> WORK TASK
Print every line from the start of the data, and when you reach the line with "1.21), (.503, 0)]", include it and stop. Pictures are not part of the copy.

> EXERCISE DATA
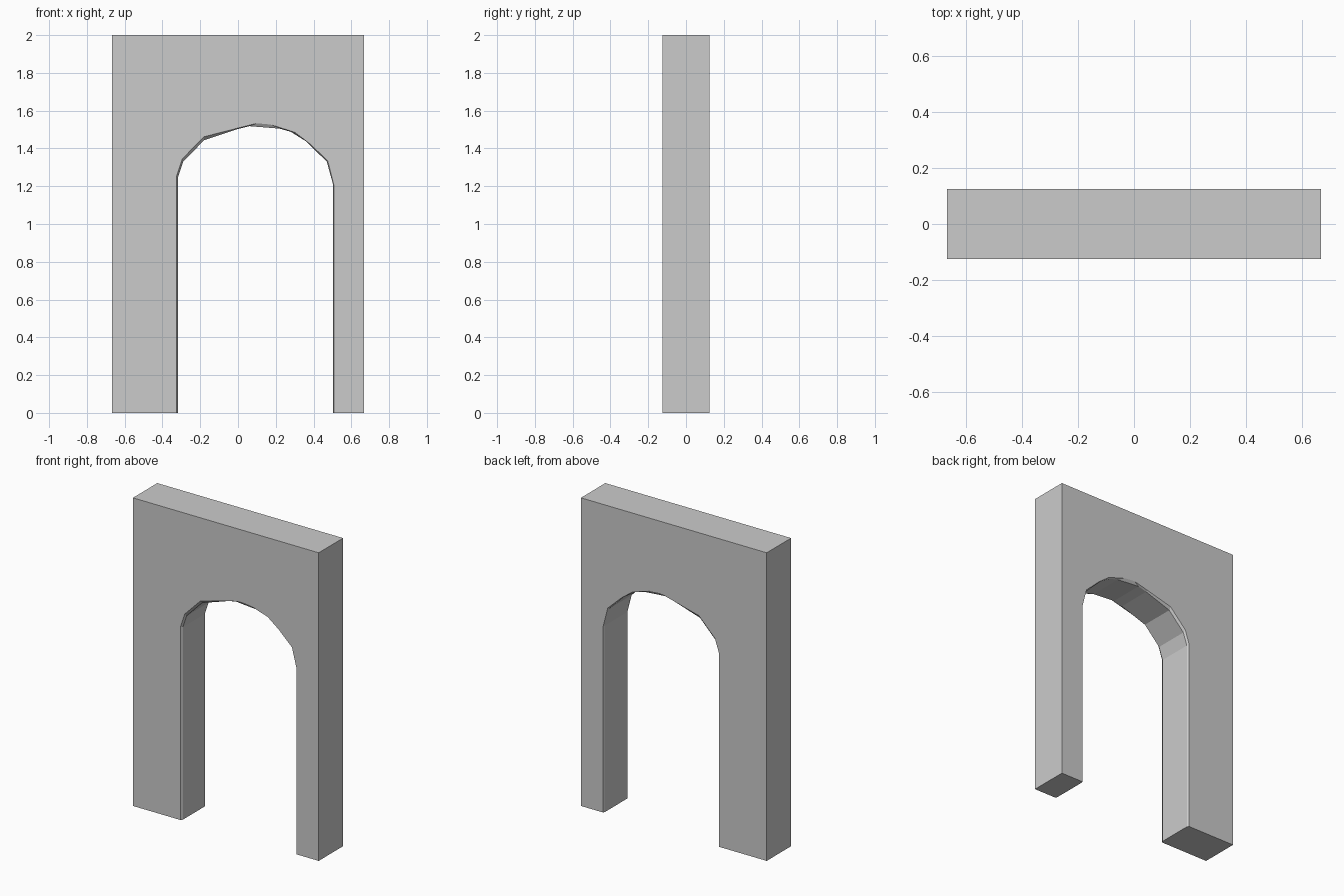
import bpy, bmesh

if "Cube" in bpy.data.objects:
    bpy.data.objects.remove(bpy.data.objects["Cube"])

W, D, H = 0.667, 0.125, 2.0
RIM = 0.012

# Opening outline at the wall faces, left foot to right foot
rim = [(-.325, 0), (-.325, 1.255), (-.295, 1.345), (-.18, 1.462), (0, 1.508), (.1, 1.533),
       (.17, 1.527), (.30, 1.486), (.38, 1.425), (.475, 1.335), (.507, 1.21), (.507, 0)]
# Slightly narrower outline inside the passage
core = [(-.317, 0), (-.317, 1.25), (-.29, 1.33), (-.18, 1.443), (0, 1.503), (.06, 1.518),
        (.22, 1.505), (.28, 1.488), (.36, 1.438), (.47, 1.33), (.503, 1.21), (.503, 0)]
outer = [(W, 0), (W, H), (-W, H), (-W, 0)]

bm = bmesh.new()


def ring(points, y):
    return [bm.verts.new((x, y, z)) for x, z in points]


def bridge(a, b):
    for i in range(len(a) - 1):
        bm.faces.new((a[i], a[i + 1], b[i + 1], b[i]))


# Arched passage with small edge chamfers
layers = [ring(rim, -D), ring(core, -D + RIM), ring(core, D - RIM), ring(rim, D)]
for a, b in zip(layers, layers[1:]):
    bridge(a, b)

# Outer sides, top, and the front and back faces
front, back = ring(outer, -D), ring(outer, D)
bridge(front, back)
bm.faces.new(layers[0] + front)
bm.faces.new(layers[-1] + back)

# Undersides of both legs
bm.faces.new([l[0] for l in layers] + [back[-1], front[-1]])
bm.faces.new([l[-1] for l in layers] + [back[0], front[0]])

bmesh.ops.recalc_face_normals(bm, faces=bm.faces)
mesh = bpy.data.meshes.new("arched_wall")
bm.to_mesh(mesh)
bm.free()
wall = bpy.data.objects.new("arched_wall", mesh)
bpy.context.collection.objects.link(wall)
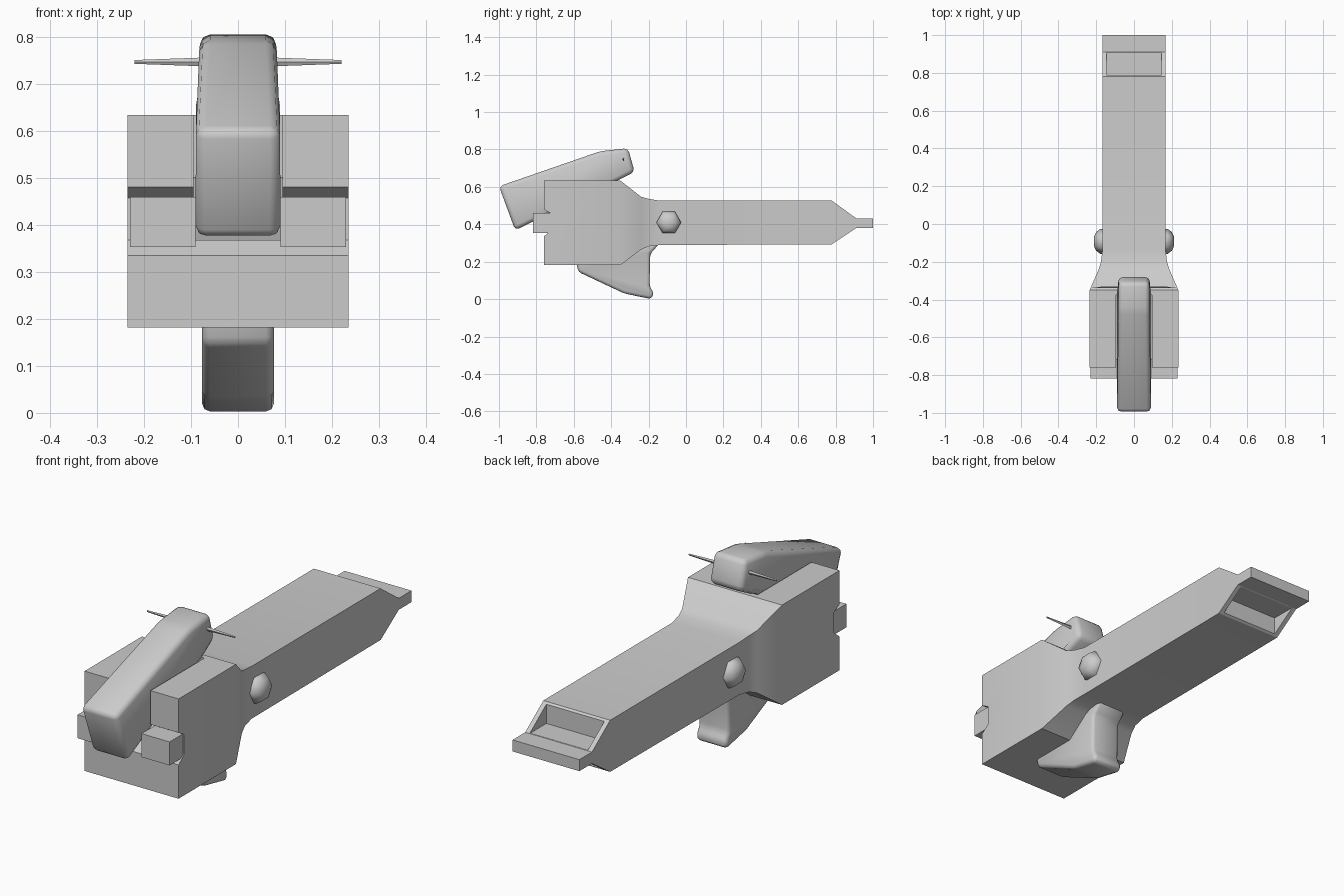
import bpy, bmesh, math
from mathutils import Matrix, Vector

if "Cube" in bpy.data.objects:
    bpy.data.objects.remove(bpy.data.objects["Cube"])


def make(name, bm, angle=None):
    bmesh.ops.recalc_face_normals(bm, faces=bm.faces[:])
    me = bpy.data.meshes.new(name)
    bm.to_mesh(me)
    bm.free()
    ob = bpy.data.objects.new(name, me)
    bpy.context.collection.objects.link(ob)
    bpy.ops.object.select_all(action='DESELECT')
    ob.select_set(True)
    bpy.context.view_layer.objects.active = ob
    if angle:
        bpy.ops.object.shade_smooth_by_angle(angle=math.radians(angle))
    return ob


def loft(rings):
    """Bridge equal-length vertex rings and cap both ends."""
    bm = bmesh.new()
    vs = [[bm.verts.new(p) for p in r] for r in rings]
    n = len(vs[0])
    for a, b in zip(vs, vs[1:]):
        for i in range(n):
            bm.faces.new((a[i], a[(i + 1) % n], b[(i + 1) % n], b[i]))
    bm.faces.new(vs[0])
    bm.faces.new(vs[-1])
    return bm


def prism(profile, w):
    """Extrude a (y, z) side profile across x from -w to w."""
    return loft([[(x, y, z) for y, z in profile] for x in (-w, w)])


def box(x0, x1, y0, y1, z0, z1):
    return loft([[(x, y0, z0), (x, y1, z0), (x, y1, z1), (x, y0, z1)] for x in (x0, x1)])


def soften(bm, width, segments=2):
    bmesh.ops.recalc_face_normals(bm, faces=bm.faces[:])
    bmesh.ops.bevel(bm, geom=bm.edges[:], offset=width, segments=segments,
                    profile=0.5, affect='EDGES', clamp_overlap=True)


def cut(ob, bm):
    c = make('cutter', bm)
    c.hide_render = True
    m = ob.modifiers.new('cut', 'BOOLEAN')
    m.operation, m.solver, m.object = 'DIFFERENCE', 'EXACT', c
    bpy.ops.object.select_all(action='DESELECT')
    ob.select_set(True)
    bpy.context.view_layer.objects.active = ob
    bpy.ops.object.modifier_apply(modifier=m.name)
    bpy.data.objects.remove(c)


# Main body: rectangular sections (y, half width, bottom, top)
sections = [(-.76, .235, .182, .633), (-.35, .235, .182, .633), (-.24, .187, .265, .547),
            (-.2, .175, .282, .536), (-.14, .167, .289, .526), (.78, .167, .293, .526),
            (.91, .167, .38, .432), (1.0, .167, .38, .432)]
body = make('body', loft([[(-w, y, b), (w, y, b), (w, y, t), (-w, y, t)]
                          for y, w, b, t in sections]))
# Slot for the hammer, notch across the front, hollows above and below the tip
cut(body, prism([(-.9, .367), (-.715, .367), (-.375, .5), (-.375, .8), (-.9, .8)], .095))
cut(body, prism([(-.8, .503), (-.72, .457), (-.72, .367), (-.8, .303)], .4))
cut(body, box(-.145, .145, .79, .908, .432, .7))
cut(body, box(-.145, .145, .79, .908, .1, .38))
bpy.ops.object.shade_smooth_by_angle(angle=math.radians(28))

# Hammer, softened and narrowed toward its raised end
bm = prism([(-1.0, .603), (-.913, .368), (-.37, .632), (-.275, .68),
            (-.31, .807), (-.46, .79)], .09)
for v in bm.verts:
    if v.co.z > .65:
        v.co.x *= .9
soften(bm, .022)
make('hammer', bm, 60)

# Thin tapered cross pin through the raised end of the hammer
pin = [(-.22, .004), (0, .012), (.22, .004)]
make('cross_pin', loft([[(x, -.335 + r * .5, .746), (x, -.335, .746 + r),
                         (x, -.335 - r * .5, .746), (x, -.335, .746 - r)] for x, r in pin]))

# Lower lug
bm = prism([(-.6, .25), (-.575, .145), (-.33, .03), (-.185, .0), (-.172, .03),
            (-.195, .07), (-.192, .24), (-.14, .3)], .076)
soften(bm, .026)
make('lower_lug', bm, 60)

for side, s in (('left', -1), ('right', 1)):
    # Blocks sitting in the front notch
    x = sorted((s * .09, s * .23))
    make(f'{side}_front_block', box(x[0], x[1], -.817, -.715, .353, .459))
    # Six-sided domed stud
    dome = [(.15, .066), (.178, .066), (.2, .05), (.212, .025)]
    make(f'{side}_stud', loft([[(s * d, -.092 + r * math.cos(k * math.pi / 3),
                                 .41 + r * math.sin(k * math.pi / 3)) for k in range(6)]
                               for d, r in dome]), 65)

> OUTPUT OF THE EXERCISE
import bpy, bmesh

if "Cube" in bpy.data.objects:
    bpy.data.objects.remove(bpy.data.objects["Cube"])

W, D, H = 0.667, 0.125, 2.0
RIM = 0.012

# Opening outline at the wall faces, left foot to right foot
rim = [(-.325, 0), (-.325, 1.255), (-.295, 1.345), (-.18, 1.462), (0, 1.508), (.1, 1.533),
       (.17, 1.527), (.30, 1.486), (.38, 1.425), (.475, 1.335), (.507, 1.21), (.507, 0)]
# Slightly narrower outline inside the passage
core = [(-.317, 0), (-.317, 1.25), (-.29, 1.33), (-.18, 1.443), (0, 1.503), (.06, 1.518),
        (.22, 1.505), (.28, 1.488), (.36, 1.438), (.47, 1.33), (.503, 1.21), (.503, 0)]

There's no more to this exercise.